Autonomous vehicle trials receive £20m Government injection
01 February 2016
Author: Daniel Puddicombe
Eight new driverless vehicle projects have been awarded £20m in funding from the Government, it has been announced.
The projects are the first schemes to be funded from the Government's £100m Intelligent Mobility Fund. The programmes receiving the cash injections range from developing autonomous shuttles to carry visually impaired passengers to new simulation trials for driverless 'pods'.
Autonomous vehicle trials are already taking place in Bristol, Coventry, Milton Keynes and Greenwich in South London.
The Government said the extra funding would "help strengthen the UK as a global centre for the intelligent mobility market", which it estimates will be worth £900bn per year globally by 2025.
"Our cars of the future will be equipped with the technologies that will make getting from A to B safer, faster, and cleaner," said business secretary Sajid Javid. "They will alert drivers of accidents ahead and be able to receive information from their surroundings about hazards, increasing the safety of drivers, passengers and pedestrians."
The eight R&D projects to receive funding are:
- UK Connected Intelligent Transport Environment (UKCITE): a project to create the most advanced environment for testing connected and autonomous vehicles. It involves equipping over 40 miles of urban roads, dual-carriageways and motorways with combinations of 3 "talking car technologies" and testing for a fourth, known as LTE-V.
- Insight: a project to develop driverless shuttles with advanced sensors and control systems and trial them in city pedestrian areas, with a particular focus on improving urban accessibility for disabled and visually-impaired people.
- Tools for autonomous logistics operations and management: this project is a collaboration bringing together transport modellers and the computer games industry to develop new modelling and help improve the return on investment into Connected and Autonomous Vehicle fleets significantly.
- FLOURISH: this scheme will help develop new tools to improve the understanding of user needs and expectations of connected and autonomous vehicles. It will be based in Bristol and will test capabilities in both urban and suburban networked environments.
- MOVE-UK: this project will be focused on accelerating the development, market readiness and deployment of automated driving systems.
- INnovative Testing of Autonomous Control Techniques (INTACT): these plans aim to reduce the cost of testing and evaluating autonomous control systems in a safe, repeatable, controlled and scientifically rigorous environment.

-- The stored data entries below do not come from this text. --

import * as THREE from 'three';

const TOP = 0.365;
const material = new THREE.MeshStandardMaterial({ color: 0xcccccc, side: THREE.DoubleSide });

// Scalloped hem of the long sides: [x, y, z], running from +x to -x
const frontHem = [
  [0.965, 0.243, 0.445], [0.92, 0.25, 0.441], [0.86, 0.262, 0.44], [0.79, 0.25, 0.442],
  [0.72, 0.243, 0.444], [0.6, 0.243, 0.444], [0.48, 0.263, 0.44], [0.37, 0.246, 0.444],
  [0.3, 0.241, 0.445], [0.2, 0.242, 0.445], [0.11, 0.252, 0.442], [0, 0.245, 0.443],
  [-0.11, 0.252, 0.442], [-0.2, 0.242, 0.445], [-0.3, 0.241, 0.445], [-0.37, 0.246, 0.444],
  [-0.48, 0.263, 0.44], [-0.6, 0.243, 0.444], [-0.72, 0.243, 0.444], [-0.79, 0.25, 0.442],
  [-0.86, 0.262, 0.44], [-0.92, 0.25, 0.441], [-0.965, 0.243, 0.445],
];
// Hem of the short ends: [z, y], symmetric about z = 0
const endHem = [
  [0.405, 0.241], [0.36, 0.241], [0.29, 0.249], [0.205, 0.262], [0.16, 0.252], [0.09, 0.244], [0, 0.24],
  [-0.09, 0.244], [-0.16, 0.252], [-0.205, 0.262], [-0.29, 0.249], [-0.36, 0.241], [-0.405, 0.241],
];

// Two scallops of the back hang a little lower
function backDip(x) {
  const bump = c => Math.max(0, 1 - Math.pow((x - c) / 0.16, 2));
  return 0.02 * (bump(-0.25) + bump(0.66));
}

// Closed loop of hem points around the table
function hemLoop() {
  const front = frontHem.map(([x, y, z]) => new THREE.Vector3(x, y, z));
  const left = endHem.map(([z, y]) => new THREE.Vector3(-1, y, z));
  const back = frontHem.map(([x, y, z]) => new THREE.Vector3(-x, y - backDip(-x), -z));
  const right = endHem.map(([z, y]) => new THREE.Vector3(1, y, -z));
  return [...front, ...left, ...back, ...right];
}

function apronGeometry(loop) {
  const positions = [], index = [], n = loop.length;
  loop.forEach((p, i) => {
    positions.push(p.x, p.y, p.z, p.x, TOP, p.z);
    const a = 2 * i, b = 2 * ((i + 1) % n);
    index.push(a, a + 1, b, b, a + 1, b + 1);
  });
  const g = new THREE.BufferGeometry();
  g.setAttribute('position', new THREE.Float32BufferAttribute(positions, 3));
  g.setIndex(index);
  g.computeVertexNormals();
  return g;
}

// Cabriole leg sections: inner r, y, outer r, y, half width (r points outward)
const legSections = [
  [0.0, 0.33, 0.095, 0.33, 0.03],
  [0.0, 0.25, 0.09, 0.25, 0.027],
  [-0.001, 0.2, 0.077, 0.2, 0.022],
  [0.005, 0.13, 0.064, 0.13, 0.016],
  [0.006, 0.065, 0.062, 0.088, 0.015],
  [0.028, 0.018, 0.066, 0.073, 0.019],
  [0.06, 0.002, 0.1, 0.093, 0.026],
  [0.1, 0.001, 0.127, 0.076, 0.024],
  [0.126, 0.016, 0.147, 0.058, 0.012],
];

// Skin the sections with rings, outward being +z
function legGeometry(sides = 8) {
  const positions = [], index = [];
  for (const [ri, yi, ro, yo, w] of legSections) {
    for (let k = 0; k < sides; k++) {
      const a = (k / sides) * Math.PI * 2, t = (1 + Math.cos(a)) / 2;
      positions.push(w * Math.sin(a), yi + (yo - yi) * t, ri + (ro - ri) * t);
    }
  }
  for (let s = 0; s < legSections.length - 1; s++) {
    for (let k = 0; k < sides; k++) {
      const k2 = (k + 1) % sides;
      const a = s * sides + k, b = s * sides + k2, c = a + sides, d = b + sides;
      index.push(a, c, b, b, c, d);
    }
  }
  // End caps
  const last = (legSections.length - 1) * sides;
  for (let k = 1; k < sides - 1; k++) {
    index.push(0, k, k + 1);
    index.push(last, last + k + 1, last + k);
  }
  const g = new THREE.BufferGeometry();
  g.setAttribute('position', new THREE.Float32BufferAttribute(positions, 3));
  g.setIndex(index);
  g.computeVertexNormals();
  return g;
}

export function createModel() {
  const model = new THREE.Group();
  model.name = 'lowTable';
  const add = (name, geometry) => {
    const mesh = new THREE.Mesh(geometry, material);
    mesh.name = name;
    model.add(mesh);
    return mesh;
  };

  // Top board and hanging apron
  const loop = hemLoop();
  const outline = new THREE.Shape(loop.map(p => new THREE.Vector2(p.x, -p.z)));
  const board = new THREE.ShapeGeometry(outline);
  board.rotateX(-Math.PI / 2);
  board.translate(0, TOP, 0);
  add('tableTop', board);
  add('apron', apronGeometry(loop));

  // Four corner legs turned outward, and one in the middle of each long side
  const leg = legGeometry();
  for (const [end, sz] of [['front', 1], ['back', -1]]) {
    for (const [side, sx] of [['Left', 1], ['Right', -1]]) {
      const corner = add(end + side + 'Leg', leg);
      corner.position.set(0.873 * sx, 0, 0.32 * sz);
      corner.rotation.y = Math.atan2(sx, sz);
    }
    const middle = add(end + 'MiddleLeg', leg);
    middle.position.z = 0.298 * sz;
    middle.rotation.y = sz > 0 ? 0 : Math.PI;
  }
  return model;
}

- Pathway to Autonomous Commercial Vehicles: this project will develop an innovative solution to monitor key information from the vehicle and predict safety risks based on analytics. It will build on a prototype, which monitors tyre pressures and temperatures in commercial vehicles.
- i-MOTORS - Intelligent Mobility for Future Cities Transport Systems: i-MOTORS will deliver a connected Vehicle to Anything (V2X) system via a mobile platform as a proof of concept. The project will also develop hardware which will receive and analyse sensory data in real-time from multiple locations via online cloud technology to raise the standard of data-processing in the connected and autonomous driving industry.

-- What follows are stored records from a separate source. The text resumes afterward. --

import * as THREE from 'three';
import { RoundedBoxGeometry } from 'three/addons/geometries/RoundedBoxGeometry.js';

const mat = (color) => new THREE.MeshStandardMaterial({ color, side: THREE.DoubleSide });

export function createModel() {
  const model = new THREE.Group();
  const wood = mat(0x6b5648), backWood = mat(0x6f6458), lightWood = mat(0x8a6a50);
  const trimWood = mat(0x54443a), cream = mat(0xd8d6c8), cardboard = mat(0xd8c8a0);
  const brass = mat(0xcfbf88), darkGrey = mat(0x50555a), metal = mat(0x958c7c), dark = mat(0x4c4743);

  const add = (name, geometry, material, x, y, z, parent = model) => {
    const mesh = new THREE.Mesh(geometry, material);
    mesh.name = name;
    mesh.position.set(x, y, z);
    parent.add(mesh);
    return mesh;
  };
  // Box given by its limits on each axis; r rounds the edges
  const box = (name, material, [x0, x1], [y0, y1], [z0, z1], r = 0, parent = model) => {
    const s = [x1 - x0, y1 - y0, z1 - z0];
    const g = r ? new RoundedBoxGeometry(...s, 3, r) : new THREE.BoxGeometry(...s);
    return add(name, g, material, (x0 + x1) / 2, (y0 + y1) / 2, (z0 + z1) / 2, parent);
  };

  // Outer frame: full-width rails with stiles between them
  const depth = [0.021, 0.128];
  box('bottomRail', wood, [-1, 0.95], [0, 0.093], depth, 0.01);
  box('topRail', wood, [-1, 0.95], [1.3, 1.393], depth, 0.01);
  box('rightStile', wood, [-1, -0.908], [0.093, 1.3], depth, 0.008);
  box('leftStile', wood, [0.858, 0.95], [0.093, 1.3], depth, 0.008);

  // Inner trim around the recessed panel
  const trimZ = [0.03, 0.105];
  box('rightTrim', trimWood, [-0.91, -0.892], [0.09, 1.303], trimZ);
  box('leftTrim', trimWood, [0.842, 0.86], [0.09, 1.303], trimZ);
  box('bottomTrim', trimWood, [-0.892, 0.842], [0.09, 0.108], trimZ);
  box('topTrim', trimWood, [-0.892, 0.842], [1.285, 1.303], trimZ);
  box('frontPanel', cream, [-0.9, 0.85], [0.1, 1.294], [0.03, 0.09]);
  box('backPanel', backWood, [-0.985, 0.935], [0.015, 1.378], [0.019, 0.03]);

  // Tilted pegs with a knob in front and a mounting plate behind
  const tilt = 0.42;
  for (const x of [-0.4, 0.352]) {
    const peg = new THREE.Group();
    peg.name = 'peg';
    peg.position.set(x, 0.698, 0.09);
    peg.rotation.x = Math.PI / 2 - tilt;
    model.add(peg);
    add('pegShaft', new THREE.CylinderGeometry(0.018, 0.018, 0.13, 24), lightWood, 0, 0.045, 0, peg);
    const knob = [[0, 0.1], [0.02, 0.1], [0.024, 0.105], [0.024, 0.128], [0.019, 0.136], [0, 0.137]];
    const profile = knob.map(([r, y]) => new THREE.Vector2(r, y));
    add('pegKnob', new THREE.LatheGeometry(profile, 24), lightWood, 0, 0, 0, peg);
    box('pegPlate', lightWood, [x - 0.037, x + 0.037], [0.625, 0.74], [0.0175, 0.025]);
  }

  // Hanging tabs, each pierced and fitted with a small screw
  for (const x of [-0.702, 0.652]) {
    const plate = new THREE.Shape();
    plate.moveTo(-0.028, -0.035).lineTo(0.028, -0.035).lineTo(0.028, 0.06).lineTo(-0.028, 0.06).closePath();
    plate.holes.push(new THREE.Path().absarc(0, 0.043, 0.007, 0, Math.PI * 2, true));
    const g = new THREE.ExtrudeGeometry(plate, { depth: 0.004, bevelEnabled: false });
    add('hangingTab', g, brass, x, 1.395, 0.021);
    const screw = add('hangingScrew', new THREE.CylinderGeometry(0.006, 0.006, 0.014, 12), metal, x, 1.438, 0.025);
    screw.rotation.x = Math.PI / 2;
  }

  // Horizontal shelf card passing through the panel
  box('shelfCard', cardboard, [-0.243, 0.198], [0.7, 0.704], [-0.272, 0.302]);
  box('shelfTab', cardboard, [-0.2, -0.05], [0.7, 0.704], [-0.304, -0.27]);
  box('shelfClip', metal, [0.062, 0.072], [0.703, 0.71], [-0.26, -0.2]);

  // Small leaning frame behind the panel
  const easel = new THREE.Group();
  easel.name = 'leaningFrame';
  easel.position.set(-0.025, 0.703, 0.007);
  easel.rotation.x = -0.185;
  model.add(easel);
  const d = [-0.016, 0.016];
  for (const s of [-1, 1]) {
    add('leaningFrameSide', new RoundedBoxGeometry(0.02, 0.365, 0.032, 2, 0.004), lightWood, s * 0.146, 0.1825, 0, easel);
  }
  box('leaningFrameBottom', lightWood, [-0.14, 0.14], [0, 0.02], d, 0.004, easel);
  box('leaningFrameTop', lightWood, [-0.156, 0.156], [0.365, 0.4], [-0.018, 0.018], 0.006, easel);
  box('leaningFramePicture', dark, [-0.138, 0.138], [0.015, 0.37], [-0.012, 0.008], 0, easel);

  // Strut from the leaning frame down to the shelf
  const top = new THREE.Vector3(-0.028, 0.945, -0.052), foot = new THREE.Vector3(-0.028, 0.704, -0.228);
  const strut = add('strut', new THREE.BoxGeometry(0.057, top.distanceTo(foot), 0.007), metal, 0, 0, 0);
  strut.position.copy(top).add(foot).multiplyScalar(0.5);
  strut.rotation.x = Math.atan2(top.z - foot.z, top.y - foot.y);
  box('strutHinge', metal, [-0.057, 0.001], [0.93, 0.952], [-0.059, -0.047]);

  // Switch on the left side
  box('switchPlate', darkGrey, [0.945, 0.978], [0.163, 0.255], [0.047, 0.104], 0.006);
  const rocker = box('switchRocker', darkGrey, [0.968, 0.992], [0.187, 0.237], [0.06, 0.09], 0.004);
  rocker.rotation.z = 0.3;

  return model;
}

The BVLRA welcomed the extra investment by the Government: "It is reassuring to hear that this funding competition was oversubscribed and that such a diverse array of organisations and projects have ended up securing investment," said BVRLA chief executive Gerry Keaney. "The Government needs to continue spending this £100m wisely and we hope to see more and more real-world testing of exciting new autonomous and connected vehicles."